Foi tardia a inclusão de Carlos “Zíngaro” no catálogo da Creative Sources (tal aconteceu apenas em 2018, como convidado do Lisbon String Trio no álbum “Theia”), e anos depois de ter desaparecido da lista de novas edições da também portuguesa Clean Feed. Eis que o violinista surge agora num registo da editora conduzida por Ernesto Rodrigues, ao lado deste, de Guilherme Rodrigues e de Hernâni Faustino nos restantes cordofones (viola, violoncelo e contrabaixo, respectivamente), com o acrescento do regressado percussionista José Oliveira, que durante algum tempo esteve afastado da cena nacional da improvisação. A gravação de “Pentahedron” foi realizada ao vivo, no concerto que o quinteto deu o ano passado no Creative Sources Fest (O’culto da Ajuda) e essa dimensão “live” faz-se sentir ao longo da audição, habilmente captada por Miguel Azguime.
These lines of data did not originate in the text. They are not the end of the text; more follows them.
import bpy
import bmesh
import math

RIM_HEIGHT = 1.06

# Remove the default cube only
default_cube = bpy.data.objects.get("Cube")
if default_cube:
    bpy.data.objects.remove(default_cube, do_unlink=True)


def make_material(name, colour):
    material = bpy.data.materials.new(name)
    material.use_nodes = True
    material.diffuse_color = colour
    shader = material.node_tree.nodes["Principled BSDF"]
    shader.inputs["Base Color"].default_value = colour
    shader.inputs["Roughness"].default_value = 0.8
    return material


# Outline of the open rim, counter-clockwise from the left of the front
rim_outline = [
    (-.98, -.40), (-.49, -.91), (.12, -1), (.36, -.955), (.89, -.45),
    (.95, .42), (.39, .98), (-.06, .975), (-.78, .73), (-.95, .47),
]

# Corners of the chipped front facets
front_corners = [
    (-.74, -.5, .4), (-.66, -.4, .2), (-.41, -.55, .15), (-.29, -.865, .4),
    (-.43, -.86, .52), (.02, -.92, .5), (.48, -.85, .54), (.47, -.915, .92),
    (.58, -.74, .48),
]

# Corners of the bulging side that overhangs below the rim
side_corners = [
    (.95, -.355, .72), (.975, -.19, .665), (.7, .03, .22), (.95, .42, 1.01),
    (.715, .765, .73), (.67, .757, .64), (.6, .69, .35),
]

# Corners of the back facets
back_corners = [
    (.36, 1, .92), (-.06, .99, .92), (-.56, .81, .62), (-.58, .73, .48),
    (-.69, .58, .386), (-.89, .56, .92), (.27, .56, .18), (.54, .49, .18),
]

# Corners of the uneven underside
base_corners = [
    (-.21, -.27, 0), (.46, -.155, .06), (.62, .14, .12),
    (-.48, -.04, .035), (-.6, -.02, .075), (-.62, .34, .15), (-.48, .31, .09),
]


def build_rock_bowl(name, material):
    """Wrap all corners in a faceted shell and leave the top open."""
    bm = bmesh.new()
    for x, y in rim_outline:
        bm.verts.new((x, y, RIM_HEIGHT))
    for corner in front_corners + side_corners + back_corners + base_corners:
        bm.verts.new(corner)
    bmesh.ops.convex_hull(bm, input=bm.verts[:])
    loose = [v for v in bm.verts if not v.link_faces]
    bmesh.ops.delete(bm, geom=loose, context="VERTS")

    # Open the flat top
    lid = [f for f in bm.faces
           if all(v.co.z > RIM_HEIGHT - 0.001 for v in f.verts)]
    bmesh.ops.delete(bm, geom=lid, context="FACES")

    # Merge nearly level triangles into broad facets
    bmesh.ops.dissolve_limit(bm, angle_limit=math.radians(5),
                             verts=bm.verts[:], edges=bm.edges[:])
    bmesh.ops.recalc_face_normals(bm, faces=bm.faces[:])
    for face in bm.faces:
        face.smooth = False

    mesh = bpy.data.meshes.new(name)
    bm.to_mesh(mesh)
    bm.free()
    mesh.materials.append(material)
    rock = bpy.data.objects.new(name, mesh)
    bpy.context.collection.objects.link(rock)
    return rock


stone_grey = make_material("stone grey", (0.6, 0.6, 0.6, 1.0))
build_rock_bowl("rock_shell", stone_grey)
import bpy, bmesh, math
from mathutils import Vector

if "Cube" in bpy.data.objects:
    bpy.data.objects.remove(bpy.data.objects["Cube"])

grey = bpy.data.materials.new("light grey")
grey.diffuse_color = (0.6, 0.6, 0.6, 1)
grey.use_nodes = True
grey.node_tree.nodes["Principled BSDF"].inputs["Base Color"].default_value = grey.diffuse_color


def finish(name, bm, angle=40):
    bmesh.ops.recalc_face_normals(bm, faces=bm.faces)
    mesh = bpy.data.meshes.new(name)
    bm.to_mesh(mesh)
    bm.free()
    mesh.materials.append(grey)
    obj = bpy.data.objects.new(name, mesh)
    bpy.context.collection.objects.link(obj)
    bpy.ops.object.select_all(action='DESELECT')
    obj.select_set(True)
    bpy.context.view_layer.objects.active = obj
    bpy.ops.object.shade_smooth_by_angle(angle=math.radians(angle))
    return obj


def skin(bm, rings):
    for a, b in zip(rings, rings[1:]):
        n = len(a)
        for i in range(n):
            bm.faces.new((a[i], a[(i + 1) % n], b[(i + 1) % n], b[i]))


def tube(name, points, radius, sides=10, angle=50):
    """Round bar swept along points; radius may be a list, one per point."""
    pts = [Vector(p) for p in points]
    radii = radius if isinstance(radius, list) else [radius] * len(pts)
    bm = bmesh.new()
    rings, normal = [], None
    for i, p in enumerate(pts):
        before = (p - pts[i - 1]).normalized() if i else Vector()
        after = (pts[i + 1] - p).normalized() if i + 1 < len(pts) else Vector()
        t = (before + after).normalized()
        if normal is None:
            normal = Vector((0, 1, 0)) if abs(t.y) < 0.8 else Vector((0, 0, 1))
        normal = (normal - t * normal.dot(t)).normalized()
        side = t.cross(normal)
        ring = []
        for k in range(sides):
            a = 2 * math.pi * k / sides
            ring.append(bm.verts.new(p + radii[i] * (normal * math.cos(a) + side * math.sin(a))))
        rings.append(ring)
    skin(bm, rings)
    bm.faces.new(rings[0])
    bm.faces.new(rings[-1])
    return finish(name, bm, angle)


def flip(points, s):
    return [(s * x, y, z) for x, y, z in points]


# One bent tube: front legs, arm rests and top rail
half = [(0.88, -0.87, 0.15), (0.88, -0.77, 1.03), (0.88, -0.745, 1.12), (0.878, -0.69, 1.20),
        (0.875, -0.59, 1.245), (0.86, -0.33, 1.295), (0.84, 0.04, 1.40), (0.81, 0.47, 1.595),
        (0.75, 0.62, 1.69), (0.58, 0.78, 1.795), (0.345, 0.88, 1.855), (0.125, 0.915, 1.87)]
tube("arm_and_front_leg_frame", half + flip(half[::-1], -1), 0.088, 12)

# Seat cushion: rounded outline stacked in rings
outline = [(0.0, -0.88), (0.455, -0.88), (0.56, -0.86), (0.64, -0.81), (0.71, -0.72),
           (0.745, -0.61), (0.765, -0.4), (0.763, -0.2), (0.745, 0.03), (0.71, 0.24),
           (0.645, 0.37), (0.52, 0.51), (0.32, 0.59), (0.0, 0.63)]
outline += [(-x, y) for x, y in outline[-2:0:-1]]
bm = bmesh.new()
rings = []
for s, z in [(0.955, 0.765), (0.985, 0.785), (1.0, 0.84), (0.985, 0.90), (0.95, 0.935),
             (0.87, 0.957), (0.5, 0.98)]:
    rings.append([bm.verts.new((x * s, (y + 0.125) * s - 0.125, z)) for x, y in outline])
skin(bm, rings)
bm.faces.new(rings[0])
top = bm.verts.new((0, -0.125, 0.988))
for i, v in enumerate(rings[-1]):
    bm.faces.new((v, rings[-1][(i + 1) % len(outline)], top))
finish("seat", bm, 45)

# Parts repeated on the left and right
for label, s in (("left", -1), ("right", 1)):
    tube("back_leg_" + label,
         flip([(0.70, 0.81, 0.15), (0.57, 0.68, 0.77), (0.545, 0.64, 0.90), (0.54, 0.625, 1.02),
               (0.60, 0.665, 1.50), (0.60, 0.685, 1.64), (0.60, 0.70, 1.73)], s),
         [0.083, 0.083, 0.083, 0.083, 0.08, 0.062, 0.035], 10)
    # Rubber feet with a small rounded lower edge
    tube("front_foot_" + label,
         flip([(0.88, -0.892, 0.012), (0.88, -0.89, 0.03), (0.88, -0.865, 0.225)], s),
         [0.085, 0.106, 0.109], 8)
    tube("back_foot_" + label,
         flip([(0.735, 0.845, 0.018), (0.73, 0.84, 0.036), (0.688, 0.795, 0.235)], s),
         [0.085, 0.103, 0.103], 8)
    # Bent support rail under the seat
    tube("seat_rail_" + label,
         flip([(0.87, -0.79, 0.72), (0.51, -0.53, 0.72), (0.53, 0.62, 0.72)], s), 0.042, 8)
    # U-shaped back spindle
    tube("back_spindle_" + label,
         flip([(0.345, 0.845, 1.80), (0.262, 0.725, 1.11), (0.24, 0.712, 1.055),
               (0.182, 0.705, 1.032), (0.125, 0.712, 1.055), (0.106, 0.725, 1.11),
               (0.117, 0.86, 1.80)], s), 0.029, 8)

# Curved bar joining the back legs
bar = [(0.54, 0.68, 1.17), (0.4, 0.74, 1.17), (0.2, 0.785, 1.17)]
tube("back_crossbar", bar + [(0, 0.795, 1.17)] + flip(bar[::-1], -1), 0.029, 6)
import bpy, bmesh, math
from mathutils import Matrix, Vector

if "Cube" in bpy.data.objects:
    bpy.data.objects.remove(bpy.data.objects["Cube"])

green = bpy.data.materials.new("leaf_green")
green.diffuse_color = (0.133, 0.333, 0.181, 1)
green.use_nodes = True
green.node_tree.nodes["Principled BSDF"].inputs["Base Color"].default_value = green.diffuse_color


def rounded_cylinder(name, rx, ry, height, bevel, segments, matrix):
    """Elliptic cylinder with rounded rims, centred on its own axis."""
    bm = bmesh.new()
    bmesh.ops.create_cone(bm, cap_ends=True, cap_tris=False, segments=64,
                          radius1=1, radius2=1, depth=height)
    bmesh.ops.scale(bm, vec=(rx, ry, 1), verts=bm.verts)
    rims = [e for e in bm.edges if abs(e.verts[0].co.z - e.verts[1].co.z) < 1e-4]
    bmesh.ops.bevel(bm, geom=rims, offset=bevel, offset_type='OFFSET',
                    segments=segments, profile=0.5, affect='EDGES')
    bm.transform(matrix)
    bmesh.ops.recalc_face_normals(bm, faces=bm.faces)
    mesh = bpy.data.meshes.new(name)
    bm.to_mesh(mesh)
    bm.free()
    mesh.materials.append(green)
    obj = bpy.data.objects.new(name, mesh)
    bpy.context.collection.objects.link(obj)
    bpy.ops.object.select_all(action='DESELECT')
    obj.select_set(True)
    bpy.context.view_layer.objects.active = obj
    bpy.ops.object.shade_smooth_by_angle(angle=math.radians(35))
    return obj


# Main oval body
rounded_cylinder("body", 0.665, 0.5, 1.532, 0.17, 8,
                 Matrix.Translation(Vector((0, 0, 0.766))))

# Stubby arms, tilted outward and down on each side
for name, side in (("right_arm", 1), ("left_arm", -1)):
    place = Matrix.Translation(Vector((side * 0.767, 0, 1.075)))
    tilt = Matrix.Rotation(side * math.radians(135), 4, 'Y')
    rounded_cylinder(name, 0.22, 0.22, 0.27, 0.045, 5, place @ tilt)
“Pentahedron” pode não surpreender aqueles que procuram novos caminhos improvisacionais, mas tem diversas virtudes. Uma é dar-nos uma perspectiva do ponto em que estamos desse subgénero a que se chamou de “música de câmara improvisada”. Esclarece-nos quanto à dívida que esta tem para com os legados da música erudita e também quanto às formas como se tem emancipado da dita, e coloca a claro tanto as heranças vindas do free jazz como o modo como estas são diluídas em algo de diferenciado. Outra mais-valia está na ultrapassagem da estagnação sofrida pelo reducionismo, tendência com que Ernesto Rodrigues é conotado. Poucas das premissas desta sobrevivem aqui – não obstante a abordagem iminentemente textural e tímbrica, não há economia de notas nem aproximações ao silêncio, e sim expressão, narrativa e esse factor distintivo que é o gesto. Cada som implica movimento, performatividade, entrega física, aquilo precisamente que pedimos à improvisação e este título consegue transmitir-nos sem que usemos os olhos. Quando os ouvidos vêem, é porque a música atinge a aspirada plenitude. Rui Eduardo Paes (Jazz.pt)